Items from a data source
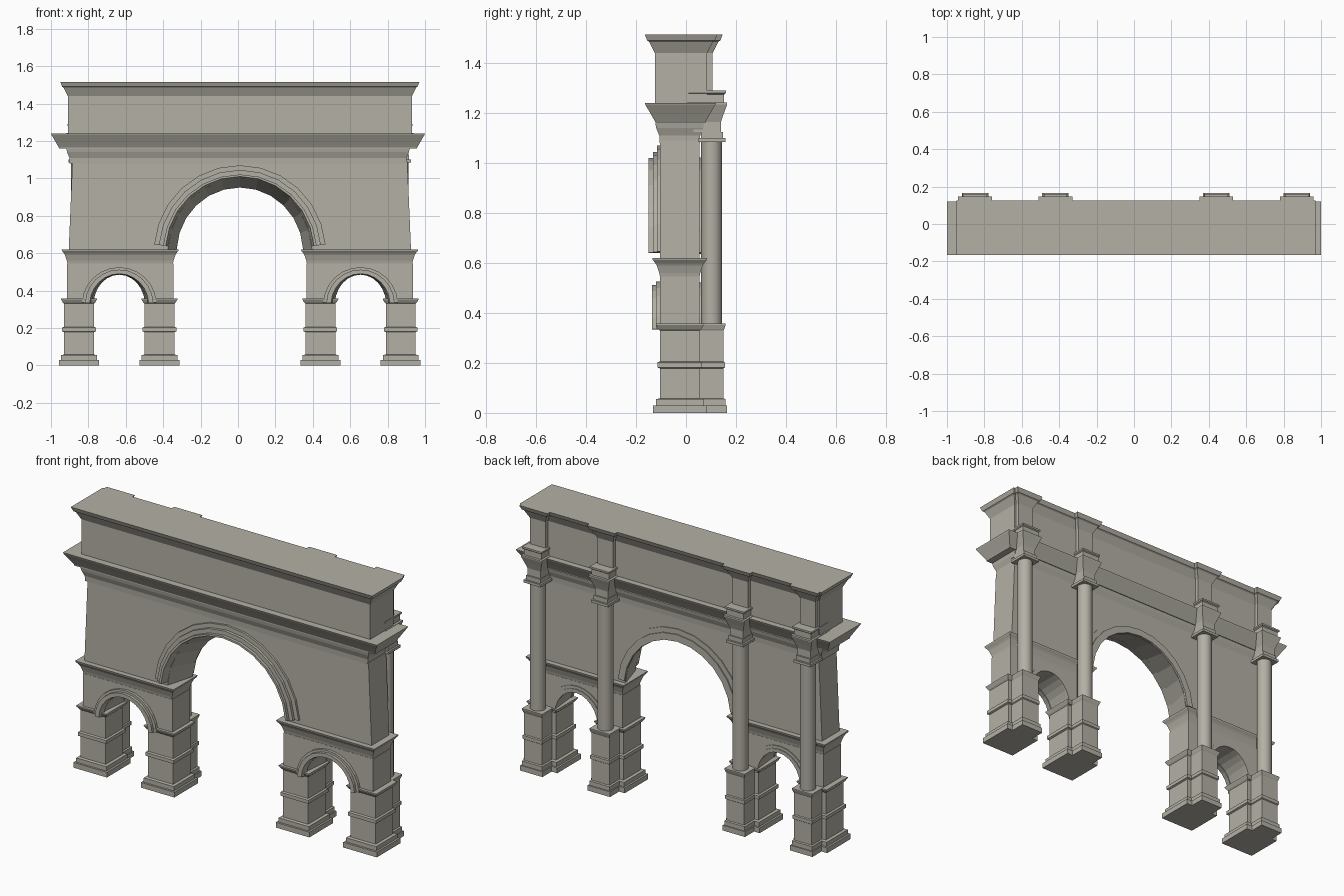
import bpy, bmesh, math

if "Cube" in bpy.data.objects:
    bpy.data.objects.remove(bpy.data.objects["Cube"])

CX = 0.01                    # symmetry axis of the arch
YF, YB = -0.105, 0.055       # front and back wall planes

stone = bpy.data.materials.new("warm grey stone")
stone.diffuse_color = (0.45, 0.435, 0.375, 1)
stone.use_nodes = True
stone.node_tree.nodes["Principled BSDF"].inputs["Base Color"].default_value = stone.diffuse_color


def finish(name, bm):
    bmesh.ops.recalc_face_normals(bm, faces=bm.faces)
    me = bpy.data.meshes.new(name)
    bm.to_mesh(me)
    bm.free()
    ob = bpy.data.objects.new(name, me)
    bpy.context.collection.objects.link(ob)
    me.materials.append(stone)
    return ob


def skin(name, loops):
    """Closed solid through a series of equal-length vertex loops."""
    bm = bmesh.new()
    rows = [[bm.verts.new(p) for p in lp] for lp in loops]
    n = len(rows[0])
    for a, b in zip(rows, rows[1:]):
        for i in range(n):
            j = (i + 1) % n
            bm.faces.new((a[i], a[j], b[j], b[i]))
    bm.faces.new(rows[0])
    bm.faces.new(rows[-1])
    return finish(name, bm)


def moulding(name, x0, x1, y0, y1, levels):
    """Rectangular block whose outline grows by an offset at each height."""
    return skin(name, [[(x0 - o, y0 - o, z), (x1 + o, y0 - o, z),
                        (x1 + o, y1 + o, z), (x0 - o, y1 + o, z)] for z, o in levels])


def arc(cx, cz, a, b, start, n=12):
    pts = []
    for i in range(n + 1):
        t = math.radians(start + (180 - 2 * start) * i / n)
        pts.append((cx + a * math.cos(t), cz + b * math.sin(t)))
    return pts


def arch_wall(name, bl, br, tl, tr, z0, z1, cx, cz, front, back):
    """Wall with a splayed arched opening rising from its lower edge."""
    loops = []
    for y, (a, b) in ((YF, front), (YB, back)):
        pts = [(bl, z0), (tl, z1), (tr, z1), (br, z0), (cx + a, z0)]
        pts += [(x, max(z, z0 + 0.001)) for x, z in arc(cx, cz, a, b, 3)]
        pts += [(cx - a, z0)]
        loops.append([(x, y, z) for x, z in pts])
    return skin(name, loops)


def arch_ring(name, cx, cz, section, start):
    """Stepped moulding swept round an arch; section = (y, a, b)."""
    cols = [arc(cx, cz, a, b, start) for _, a, b in section]
    loops = [[(c[i][0], s[0], c[i][1]) for c, s in zip(cols, section)] for i in range(13)]
    return skin(name, loops)


# profiles shared by the repeated mouldings: (height, outward offset)
PIER = [(0, .027), (.03, .027), (.03, .016), (.055, .016), (.058, 0), (.178, 0),
        (.182, .01), (.202, .01), (.206, 0), (.33, 0), (.336, .006), (.352, .016), (.357, .016)]
BLOCK_CORNICE = [(.54, -.002), (.56, .002), (.59, .012), (.6, .018), (.612, .028), (.62, .03)]
ATTIC = [(1.235, 0), (1.44, 0), (1.485, .022), (1.49, .03), (1.515, .04)]

for s, side in ((-1, "left"), (1, "right")):
    for off, pos in ((.43, "inner"), (.86, "outer")):
        cx = CX + s * off
        tag = f"{pos}_{side}"
        # pier and the column pedestal behind it
        moulding("pier_" + tag, cx - .08, cx + .08, YF, YB, PIER)
        moulding("pedestal_" + tag, cx - .056, cx + .056, .02, .15,
                 [(z, o * .55) for z, o in PIER])
        # round column shaft
        shaft = skin("column_" + tag, [[(cx + .042 * math.cos(k * math.pi / 8),
                                         .103 + .042 * math.sin(k * math.pi / 8), z)
                                        for k in range(16)] for z in (.355, 1.09)])
        for p in shaft.data.polygons:
            p.use_smooth = abs(p.normal.z) < .5
        e = [ed for ed in shaft.data.edges
             if abs(shaft.data.vertices[ed.vertices[0]].co.z
                    - shaft.data.vertices[ed.vertices[1]].co.z) < .01]
        for ed in e:
            ed.use_edge_sharp = True
        # capital slabs
        moulding("capital_" + tag, cx - .045, cx + .045, .06, .148,
                 [(1.085, .01), (1.1, .01), (1.1, 0), (1.125, 0)])
        # projecting entablature block above the column
        moulding("entablature_block_" + tag, cx - .042, cx + .042, .03, .14,
                 [(1.125, 0), (1.165, 0), (1.2, .012), (1.235, .025), (1.242, .025),
                  (1.243, .013), (1.275, .013), (1.28, .02), (1.29, .02)])
        # projecting attic strip
        moulding("attic_pilaster_" + tag, cx - .05, cx + .05, .0, .107, ATTIC)

    # lower side block with its small arch
    x0, x1 = sorted((CX + s * .355, CX + s * .925))
    ac = CX + s * .645
    arch_wall("side_block_" + side, x0, x1, x0, x1, .355, .545, ac, .335,
              (.15, .152), (.135, .15))
    moulding("side_block_cornice_" + side, x0 + .002, x1 - .002, YF, YB, BLOCK_CORNICE)
    arch_ring("small_arch_front_ring_" + side, ac, .325,
              [(-.1, .2, .2), (-.12, .2, .2), (-.12, .183, .187), (-.136, .183, .187),
               (-.136, .158, .165), (-.1, .148, .16)], 3)
    arch_ring("small_arch_back_ring_" + side, ac, .325,
              [(.05, .137, .16), (.064, .137, .16), (.064, .165, .18),
               (.06, .165, .18), (.06, .185, .197), (.05, .185, .197)], 3)

# main wall with the large arch
arch_wall("main_wall", CX - .915, CX + .915, CX - .895, CX + .895, .618, 1.09,
          CX, .605, (.385, .392), (.338, .346))
arch_ring("large_arch_front_ring", CX, .605,
          [(-.1, .46, .465), (-.117, .46, .465), (-.117, .435, .44), (-.133, .435, .44),
           (-.133, .412, .416), (-.15, .412, .416), (-.15, .398, .405), (-.1, .385, .39)], 5)
arch_ring("large_arch_back_ring", CX, .605,
          [(.05, .34, .348), (.066, .34, .348), (.066, .38, .388),
           (.06, .38, .388), (.06, .41, .418), (.05, .41, .418)], 5)

# main cornice
moulding("main_cornice", -.9, .9, YF, YB,
         [(1.08, 0), (1.11, .002), (1.14, .014), (1.16, .018)])
moulding("main_cornice_top", -.9, .9, -.065, .02,
         [(1.16, .058), (1.165, .058), (1.2, .078), (1.232, .097), (1.24, .1)])

# attic storey with its crowning cornice
moulding("attic", CX - .92, CX + .92, -.125, .085, ATTIC)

Goal of the exercise
Whenever a line above includes "append", copy it in full.

Reply
    me.materials.append(stone)
        pts.append((cx + a * math.cos(t), cz + b * math.sin(t)))
        loops.append([(x, y, z) for x, z in pts])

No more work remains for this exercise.